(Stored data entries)
--- START ---

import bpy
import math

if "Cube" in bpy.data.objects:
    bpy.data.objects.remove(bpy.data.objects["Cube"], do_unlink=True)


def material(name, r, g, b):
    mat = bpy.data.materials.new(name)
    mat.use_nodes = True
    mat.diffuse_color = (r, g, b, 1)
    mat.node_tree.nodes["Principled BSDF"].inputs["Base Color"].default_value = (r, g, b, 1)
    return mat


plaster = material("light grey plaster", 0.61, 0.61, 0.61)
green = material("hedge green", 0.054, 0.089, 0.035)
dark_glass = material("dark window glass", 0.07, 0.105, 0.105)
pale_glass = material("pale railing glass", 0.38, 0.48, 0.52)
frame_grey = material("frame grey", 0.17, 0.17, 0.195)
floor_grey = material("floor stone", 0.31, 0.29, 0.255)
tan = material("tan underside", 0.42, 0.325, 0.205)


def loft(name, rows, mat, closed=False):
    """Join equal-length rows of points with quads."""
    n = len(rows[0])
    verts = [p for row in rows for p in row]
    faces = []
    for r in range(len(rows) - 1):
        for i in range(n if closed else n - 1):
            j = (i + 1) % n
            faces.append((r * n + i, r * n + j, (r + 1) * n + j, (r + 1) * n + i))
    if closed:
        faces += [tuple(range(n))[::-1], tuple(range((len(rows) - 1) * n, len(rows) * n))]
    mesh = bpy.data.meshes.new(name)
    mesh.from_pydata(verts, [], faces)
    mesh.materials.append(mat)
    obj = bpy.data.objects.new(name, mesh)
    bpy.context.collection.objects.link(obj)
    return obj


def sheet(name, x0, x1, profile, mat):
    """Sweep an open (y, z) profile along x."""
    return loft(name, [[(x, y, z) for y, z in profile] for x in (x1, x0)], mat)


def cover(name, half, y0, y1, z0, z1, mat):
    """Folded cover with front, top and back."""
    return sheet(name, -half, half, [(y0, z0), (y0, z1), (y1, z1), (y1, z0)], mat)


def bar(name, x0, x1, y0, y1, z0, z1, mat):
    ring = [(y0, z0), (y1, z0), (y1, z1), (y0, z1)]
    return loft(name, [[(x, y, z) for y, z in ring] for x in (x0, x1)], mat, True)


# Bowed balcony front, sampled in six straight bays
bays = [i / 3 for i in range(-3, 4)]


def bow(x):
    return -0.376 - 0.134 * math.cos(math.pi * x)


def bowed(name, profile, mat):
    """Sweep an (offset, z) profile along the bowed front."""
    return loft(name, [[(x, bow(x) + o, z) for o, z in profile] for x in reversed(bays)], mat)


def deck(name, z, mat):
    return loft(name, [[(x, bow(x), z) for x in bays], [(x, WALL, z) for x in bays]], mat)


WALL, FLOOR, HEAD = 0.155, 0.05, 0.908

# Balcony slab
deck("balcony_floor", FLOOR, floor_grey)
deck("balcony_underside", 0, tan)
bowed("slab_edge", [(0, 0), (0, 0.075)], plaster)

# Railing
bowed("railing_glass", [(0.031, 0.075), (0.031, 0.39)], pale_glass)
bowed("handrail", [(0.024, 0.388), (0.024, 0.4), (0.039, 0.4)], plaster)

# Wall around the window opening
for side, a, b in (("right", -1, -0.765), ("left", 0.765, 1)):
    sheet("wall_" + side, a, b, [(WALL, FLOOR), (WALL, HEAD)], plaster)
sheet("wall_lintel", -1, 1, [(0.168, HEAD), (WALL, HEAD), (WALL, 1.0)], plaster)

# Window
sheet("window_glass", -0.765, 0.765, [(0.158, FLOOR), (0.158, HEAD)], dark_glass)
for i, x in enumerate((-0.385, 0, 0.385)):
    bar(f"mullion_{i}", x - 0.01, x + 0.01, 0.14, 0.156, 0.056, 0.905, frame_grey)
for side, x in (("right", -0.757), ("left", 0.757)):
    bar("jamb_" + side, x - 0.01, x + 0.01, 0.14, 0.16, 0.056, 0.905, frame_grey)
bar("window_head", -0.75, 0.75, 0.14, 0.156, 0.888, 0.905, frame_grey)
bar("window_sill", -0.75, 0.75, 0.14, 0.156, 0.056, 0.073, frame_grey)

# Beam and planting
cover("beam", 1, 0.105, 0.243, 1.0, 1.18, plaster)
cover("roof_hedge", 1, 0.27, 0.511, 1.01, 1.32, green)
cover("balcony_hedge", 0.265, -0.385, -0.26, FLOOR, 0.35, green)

--- END ---

> [Task] Begin with the line that contains "0.16, 0.056, 0.905, frame_grey)" and set down each line exactly until the records above end, including the final line.

> [Task solution]
    bar("jamb_" + side, x - 0.01, x + 0.01, 0.14, 0.16, 0.056, 0.905, frame_grey)
bar("window_head", -0.75, 0.75, 0.14, 0.156, 0.888, 0.905, frame_grey)
bar("window_sill", -0.75, 0.75, 0.14, 0.156, 0.056, 0.073, frame_grey)

# Beam and planting
cover("beam", 1, 0.105, 0.243, 1.0, 1.18, plaster)
cover("roof_hedge", 1, 0.27, 0.511, 1.01, 1.32, green)
cover("balcony_hedge", 0.265, -0.385, -0.26, FLOOR, 0.35, green)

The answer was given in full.